Marguerite Yourcenar presents the novel Memoirs of Hadrian as an extended letter written by the dying emperor to his adopted grandson Marc. The reader is assumed to be knowledgeable about Hadrian and his empire as well as about the general outlines of the later life of Marcus Aurelius, unknown to Hadrian. The novel is a first-person narrative, its tone is warmly intimate, and it presents an enormous amount of historical detail as realistic, individual, personal material.
Exiled from Europe by World War II, Yourcenar wrote her novel in the United States in the years immediately following the liberation of France. She was independently educated and saw herself as a humanist writing in a tradition that began in antiquity, and thus as an intellectual descendent of Hadrian. An eccentric thinker isolated from the French literary establishment, she produced an intellectual best-seller that dazzled critics with its lapidary style. The work established Yourcenar as a force in world literature and paved the way for her election in 1984 as the first female member of the prestigious Académie Française.
The general temporal outline of the novel is to be found in any standard encyclopedia article about Hadrian. Yourcenar’s attention to historical detail is evident throughout the novel; an epilogue specifies which personages and events are fully documented and which she has added speculatively or simply to advance her plot. Nevertheless, Memoirs of Hadrian is not a standard historical novel. The true flesh of the novel is the musing self-analysis of the narrator, who reveals the most intimate emotions of his private life, his political theories and personal bereavements.
Yourcenar’s narrative is arranged in short blocks clustered under Latin headings, beginning with the first line of a poem addressed by Hadrian to his soul and continuing with phrases that served as mottoes for coins or watchwords for action during Hadrian’s life.
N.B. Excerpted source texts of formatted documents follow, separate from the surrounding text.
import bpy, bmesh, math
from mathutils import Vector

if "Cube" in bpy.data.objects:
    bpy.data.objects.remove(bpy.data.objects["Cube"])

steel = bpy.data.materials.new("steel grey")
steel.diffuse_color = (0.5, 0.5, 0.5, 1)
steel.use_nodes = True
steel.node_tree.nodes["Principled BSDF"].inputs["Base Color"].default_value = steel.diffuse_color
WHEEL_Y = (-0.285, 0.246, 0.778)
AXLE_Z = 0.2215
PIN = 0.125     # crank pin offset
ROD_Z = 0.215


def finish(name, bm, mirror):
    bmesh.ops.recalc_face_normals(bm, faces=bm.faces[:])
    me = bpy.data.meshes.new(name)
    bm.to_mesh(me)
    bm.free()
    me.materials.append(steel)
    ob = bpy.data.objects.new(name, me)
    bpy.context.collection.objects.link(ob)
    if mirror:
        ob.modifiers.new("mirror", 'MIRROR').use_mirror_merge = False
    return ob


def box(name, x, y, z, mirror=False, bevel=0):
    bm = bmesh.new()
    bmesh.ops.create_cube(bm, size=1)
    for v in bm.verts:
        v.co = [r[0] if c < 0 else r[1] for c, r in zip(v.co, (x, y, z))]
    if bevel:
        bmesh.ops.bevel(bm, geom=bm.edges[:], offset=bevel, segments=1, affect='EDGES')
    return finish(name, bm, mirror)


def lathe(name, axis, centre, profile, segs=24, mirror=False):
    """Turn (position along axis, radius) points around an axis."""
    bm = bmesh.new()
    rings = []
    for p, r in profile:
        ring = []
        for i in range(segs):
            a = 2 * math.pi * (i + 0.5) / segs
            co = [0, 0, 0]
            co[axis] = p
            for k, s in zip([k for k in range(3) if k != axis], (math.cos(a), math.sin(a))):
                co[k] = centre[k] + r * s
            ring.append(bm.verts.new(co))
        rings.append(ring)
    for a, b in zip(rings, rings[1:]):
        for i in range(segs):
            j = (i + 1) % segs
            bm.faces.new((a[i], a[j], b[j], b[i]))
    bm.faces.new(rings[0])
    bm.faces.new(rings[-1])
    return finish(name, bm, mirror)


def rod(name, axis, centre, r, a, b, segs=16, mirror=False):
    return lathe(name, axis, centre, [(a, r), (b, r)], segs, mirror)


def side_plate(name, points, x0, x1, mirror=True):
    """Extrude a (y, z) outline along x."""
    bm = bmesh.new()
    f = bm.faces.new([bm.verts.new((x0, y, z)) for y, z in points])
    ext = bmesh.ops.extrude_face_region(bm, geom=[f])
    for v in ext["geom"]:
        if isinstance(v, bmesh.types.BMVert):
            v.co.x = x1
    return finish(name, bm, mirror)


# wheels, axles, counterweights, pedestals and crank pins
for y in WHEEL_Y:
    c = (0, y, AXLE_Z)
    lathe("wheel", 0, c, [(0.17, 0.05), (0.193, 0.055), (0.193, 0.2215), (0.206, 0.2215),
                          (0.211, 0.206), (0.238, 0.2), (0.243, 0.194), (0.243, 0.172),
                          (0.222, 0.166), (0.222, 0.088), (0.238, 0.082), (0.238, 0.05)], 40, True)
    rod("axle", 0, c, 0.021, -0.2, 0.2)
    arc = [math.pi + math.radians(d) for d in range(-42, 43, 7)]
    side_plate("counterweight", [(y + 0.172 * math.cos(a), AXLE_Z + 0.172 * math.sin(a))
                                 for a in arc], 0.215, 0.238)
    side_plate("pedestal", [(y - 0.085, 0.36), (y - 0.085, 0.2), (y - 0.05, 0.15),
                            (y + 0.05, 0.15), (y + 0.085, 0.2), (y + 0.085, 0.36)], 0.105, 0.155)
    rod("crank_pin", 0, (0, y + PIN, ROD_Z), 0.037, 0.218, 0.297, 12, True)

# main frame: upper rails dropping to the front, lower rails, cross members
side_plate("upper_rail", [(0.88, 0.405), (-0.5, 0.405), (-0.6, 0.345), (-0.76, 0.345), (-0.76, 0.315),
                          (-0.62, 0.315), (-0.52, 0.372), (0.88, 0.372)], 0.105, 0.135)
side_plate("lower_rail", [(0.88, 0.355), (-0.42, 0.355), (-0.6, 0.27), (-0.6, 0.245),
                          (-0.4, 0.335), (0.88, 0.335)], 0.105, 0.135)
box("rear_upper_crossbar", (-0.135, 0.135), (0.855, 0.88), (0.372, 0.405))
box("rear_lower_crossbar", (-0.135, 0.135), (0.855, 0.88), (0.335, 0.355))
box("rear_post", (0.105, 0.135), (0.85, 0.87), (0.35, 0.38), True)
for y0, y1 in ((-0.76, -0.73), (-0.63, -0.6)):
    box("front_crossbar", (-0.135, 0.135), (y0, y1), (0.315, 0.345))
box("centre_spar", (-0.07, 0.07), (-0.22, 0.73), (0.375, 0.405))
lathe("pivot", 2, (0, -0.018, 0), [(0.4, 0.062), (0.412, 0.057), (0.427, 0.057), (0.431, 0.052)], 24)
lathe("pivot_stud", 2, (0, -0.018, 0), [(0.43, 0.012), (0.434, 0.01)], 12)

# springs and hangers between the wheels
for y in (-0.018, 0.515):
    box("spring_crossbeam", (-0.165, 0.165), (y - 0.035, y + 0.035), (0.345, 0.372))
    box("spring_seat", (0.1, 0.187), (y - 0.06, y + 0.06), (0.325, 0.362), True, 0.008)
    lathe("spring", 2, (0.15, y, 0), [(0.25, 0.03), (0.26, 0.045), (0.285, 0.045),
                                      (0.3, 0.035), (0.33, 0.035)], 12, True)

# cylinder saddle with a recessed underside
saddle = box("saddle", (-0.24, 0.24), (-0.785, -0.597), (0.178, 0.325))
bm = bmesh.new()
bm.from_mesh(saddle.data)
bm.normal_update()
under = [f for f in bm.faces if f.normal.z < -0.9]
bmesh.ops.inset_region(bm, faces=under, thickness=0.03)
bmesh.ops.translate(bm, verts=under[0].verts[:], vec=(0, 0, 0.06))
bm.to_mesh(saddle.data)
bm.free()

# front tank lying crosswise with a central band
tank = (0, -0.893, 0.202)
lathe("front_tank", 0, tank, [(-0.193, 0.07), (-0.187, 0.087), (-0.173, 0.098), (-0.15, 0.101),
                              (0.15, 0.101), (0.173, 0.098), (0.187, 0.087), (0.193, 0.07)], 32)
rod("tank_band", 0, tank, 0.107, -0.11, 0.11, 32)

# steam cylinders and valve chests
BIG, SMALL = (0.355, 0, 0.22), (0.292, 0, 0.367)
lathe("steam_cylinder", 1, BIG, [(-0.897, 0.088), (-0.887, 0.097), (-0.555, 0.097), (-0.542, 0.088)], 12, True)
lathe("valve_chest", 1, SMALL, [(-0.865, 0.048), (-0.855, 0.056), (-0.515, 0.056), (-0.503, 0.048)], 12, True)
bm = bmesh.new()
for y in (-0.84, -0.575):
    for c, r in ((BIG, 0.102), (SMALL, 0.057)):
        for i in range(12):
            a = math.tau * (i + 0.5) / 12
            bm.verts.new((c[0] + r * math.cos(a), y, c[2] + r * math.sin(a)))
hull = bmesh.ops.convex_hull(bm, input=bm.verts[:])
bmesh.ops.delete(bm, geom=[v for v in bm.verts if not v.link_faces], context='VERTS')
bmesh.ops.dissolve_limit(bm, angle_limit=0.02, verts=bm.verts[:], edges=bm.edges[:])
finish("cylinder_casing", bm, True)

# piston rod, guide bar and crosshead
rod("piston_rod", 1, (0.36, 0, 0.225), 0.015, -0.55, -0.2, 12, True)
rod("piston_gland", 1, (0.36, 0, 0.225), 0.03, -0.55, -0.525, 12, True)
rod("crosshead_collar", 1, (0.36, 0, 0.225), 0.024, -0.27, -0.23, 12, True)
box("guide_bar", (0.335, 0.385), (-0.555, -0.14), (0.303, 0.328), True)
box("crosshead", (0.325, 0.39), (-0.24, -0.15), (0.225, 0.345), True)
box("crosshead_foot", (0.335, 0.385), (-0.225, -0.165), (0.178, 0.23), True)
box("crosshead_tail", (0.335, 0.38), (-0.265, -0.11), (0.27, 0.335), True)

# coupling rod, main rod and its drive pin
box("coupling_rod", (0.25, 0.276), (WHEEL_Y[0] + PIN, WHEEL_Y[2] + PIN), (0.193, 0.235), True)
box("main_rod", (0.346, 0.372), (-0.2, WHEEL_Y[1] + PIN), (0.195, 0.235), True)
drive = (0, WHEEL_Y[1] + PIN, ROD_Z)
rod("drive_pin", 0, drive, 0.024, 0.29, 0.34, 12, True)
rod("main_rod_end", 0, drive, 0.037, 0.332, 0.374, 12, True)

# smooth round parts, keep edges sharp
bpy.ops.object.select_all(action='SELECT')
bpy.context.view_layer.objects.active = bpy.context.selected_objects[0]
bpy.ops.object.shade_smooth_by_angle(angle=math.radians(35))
The smaller subdivisions fall in chronological order and explore both historical events and personal thematics evoked for the narrator by specific events. Several continuing subjects...
(The entire section is 882 words.)